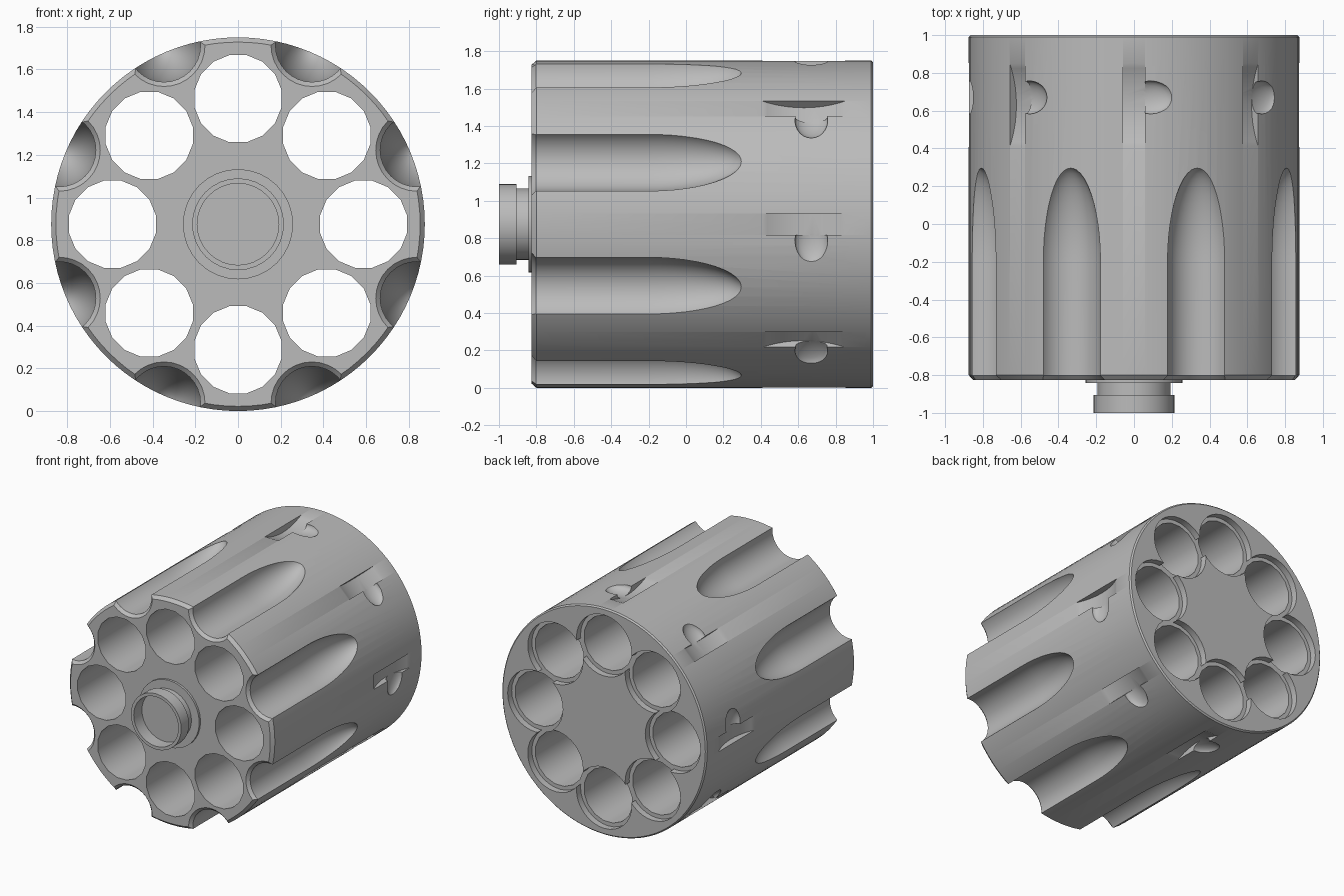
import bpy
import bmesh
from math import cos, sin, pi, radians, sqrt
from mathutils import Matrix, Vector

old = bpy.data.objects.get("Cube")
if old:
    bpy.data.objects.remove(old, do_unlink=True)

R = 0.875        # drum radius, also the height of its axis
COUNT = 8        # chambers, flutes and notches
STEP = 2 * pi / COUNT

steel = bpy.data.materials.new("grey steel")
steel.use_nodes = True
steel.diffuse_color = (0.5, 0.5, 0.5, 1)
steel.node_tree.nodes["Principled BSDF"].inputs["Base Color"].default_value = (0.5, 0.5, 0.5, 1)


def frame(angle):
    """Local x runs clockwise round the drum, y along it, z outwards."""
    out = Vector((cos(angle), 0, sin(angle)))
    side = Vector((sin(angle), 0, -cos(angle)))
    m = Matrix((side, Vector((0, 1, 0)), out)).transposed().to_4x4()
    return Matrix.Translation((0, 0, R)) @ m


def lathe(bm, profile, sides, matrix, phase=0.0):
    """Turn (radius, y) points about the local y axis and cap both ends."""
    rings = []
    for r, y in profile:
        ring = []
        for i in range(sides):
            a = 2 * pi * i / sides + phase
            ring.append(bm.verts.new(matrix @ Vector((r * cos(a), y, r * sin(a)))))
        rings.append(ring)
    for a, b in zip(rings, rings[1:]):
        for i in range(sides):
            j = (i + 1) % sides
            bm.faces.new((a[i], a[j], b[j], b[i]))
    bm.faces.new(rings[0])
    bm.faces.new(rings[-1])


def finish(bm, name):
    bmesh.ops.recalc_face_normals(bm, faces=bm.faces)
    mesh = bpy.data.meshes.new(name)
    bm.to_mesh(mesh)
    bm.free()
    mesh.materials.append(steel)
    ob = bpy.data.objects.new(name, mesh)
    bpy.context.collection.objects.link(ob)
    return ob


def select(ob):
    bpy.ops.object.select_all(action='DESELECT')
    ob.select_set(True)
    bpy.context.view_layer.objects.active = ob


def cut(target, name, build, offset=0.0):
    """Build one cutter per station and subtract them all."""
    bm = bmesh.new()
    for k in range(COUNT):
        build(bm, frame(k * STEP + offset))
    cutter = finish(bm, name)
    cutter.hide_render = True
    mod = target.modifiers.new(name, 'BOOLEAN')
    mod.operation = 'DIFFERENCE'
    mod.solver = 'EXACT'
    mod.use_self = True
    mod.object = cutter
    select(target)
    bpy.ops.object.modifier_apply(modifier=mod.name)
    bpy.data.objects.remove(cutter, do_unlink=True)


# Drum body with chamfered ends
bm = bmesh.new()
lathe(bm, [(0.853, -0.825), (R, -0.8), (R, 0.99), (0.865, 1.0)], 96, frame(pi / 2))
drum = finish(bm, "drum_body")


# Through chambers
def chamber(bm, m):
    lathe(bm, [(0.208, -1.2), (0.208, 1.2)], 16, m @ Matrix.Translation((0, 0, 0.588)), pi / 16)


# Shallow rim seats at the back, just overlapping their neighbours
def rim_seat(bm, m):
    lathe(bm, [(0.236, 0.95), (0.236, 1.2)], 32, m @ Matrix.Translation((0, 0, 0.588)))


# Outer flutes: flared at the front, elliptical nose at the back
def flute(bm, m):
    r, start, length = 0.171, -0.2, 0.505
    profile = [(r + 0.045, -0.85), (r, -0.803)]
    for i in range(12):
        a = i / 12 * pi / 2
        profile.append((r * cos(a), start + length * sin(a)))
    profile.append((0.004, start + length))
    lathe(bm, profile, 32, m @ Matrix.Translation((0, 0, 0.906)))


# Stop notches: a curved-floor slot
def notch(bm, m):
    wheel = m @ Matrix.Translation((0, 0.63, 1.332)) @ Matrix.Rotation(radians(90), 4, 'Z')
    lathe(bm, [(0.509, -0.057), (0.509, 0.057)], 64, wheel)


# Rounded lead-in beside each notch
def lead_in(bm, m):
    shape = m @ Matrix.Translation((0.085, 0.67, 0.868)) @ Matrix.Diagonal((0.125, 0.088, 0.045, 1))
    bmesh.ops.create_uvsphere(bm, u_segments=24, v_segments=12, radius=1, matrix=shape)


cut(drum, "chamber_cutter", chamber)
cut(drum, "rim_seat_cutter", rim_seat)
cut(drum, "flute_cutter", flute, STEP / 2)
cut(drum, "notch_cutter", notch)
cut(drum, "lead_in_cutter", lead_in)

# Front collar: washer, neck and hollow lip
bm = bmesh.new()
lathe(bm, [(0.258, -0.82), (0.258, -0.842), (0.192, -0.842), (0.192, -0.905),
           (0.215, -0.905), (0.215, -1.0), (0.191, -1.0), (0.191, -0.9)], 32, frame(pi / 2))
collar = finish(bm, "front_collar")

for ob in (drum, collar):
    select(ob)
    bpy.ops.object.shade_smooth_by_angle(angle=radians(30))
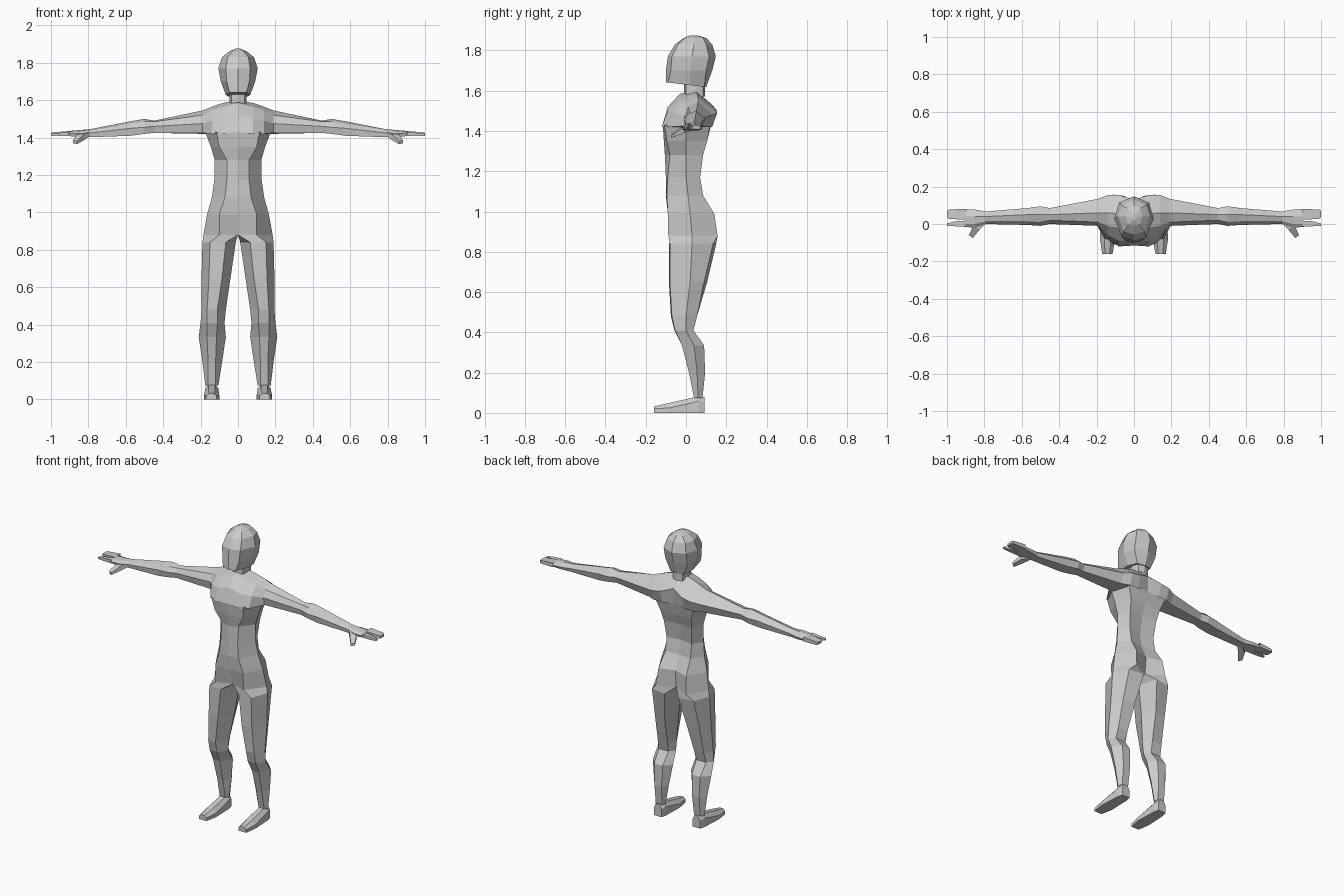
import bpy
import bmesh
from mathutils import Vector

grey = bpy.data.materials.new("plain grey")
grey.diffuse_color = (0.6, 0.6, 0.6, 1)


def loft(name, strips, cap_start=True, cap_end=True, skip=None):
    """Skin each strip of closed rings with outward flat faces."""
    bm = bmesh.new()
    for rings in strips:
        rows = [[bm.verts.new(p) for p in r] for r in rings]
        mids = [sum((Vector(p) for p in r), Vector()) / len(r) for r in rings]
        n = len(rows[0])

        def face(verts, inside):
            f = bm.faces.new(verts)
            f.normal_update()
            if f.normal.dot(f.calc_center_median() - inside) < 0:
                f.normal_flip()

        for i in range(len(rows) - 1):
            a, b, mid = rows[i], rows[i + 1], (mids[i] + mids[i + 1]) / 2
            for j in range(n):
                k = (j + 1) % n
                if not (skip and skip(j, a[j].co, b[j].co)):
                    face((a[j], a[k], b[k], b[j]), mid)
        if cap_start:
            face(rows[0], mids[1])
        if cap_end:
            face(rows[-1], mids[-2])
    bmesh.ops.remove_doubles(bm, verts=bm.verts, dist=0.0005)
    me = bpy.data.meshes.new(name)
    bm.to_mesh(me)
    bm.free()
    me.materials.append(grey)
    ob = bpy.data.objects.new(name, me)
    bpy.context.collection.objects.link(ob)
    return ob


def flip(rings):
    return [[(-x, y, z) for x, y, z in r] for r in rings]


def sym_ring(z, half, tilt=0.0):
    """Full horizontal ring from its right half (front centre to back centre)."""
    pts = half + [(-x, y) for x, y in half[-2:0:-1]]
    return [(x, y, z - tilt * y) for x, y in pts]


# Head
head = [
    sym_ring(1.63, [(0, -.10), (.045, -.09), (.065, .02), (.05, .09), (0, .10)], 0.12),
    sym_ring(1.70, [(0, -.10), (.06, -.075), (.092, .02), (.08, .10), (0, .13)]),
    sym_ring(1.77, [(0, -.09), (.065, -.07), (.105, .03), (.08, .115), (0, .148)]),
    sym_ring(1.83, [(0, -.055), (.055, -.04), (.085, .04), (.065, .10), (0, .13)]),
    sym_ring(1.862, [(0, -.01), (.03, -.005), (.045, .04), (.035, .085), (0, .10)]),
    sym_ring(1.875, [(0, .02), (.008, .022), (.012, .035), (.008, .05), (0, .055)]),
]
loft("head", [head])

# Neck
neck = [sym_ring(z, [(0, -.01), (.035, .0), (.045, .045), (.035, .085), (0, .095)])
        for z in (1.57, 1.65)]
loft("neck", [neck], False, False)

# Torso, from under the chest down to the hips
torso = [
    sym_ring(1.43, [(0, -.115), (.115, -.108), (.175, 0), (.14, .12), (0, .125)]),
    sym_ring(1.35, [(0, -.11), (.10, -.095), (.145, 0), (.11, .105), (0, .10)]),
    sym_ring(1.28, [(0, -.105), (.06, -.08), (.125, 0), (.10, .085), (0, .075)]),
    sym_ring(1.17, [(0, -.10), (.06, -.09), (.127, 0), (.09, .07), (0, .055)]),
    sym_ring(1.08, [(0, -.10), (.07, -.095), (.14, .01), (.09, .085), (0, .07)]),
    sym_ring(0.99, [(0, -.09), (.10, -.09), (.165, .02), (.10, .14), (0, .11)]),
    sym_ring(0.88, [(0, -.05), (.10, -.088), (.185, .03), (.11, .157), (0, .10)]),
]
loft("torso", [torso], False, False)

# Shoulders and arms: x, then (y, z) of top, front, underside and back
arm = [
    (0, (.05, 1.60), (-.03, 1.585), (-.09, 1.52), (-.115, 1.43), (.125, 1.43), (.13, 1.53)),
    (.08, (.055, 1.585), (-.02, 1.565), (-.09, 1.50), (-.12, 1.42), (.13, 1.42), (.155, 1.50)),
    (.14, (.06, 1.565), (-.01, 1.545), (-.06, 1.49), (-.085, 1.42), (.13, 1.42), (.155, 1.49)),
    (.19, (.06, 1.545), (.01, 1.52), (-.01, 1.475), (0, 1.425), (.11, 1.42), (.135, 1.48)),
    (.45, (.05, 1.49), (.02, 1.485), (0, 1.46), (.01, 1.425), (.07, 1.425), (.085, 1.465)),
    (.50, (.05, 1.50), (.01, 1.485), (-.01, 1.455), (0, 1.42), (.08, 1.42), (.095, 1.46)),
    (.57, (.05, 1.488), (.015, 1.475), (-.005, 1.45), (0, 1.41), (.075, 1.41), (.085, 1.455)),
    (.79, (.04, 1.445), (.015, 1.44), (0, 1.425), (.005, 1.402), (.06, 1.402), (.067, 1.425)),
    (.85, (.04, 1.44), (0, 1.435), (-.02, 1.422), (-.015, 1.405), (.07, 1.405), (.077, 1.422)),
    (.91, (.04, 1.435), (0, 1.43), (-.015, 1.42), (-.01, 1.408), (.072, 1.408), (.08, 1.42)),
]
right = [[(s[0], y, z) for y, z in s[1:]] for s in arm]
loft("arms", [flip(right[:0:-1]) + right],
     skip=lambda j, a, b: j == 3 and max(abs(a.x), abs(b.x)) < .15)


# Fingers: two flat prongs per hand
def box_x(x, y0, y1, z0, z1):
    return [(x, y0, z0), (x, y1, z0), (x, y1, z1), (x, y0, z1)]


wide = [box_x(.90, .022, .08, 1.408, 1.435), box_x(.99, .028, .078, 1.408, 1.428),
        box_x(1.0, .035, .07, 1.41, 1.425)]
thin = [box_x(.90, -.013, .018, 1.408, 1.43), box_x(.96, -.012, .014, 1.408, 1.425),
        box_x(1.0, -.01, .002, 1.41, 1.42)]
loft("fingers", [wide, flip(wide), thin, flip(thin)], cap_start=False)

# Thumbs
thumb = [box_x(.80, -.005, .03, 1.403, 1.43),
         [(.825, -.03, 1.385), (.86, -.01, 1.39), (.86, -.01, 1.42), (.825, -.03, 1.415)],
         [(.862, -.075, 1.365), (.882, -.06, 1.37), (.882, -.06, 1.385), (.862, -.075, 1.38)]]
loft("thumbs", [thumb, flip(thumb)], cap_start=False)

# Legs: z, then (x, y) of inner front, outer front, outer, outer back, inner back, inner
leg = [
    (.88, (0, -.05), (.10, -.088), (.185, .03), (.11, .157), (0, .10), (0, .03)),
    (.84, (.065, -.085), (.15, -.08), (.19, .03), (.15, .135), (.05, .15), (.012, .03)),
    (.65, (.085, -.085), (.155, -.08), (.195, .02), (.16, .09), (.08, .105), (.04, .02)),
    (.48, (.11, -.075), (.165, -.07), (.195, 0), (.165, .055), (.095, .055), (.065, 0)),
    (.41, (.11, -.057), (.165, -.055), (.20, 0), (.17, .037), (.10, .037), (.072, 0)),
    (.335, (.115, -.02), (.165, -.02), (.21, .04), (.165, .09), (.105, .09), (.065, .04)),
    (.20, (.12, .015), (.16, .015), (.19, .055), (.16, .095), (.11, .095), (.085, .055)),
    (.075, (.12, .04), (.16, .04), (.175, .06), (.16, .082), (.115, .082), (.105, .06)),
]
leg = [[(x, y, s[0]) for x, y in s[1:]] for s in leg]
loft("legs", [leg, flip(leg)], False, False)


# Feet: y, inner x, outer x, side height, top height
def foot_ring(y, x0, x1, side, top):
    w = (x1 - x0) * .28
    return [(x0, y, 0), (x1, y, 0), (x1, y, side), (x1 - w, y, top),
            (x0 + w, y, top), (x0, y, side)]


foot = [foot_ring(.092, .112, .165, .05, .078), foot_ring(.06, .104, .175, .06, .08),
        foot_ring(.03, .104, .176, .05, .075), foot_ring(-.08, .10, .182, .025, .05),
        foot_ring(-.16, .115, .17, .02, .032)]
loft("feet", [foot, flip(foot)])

**Directions for this task:**
How many lines in this material contain the string "data"? Only the number is wanted.

**The completed task:**
9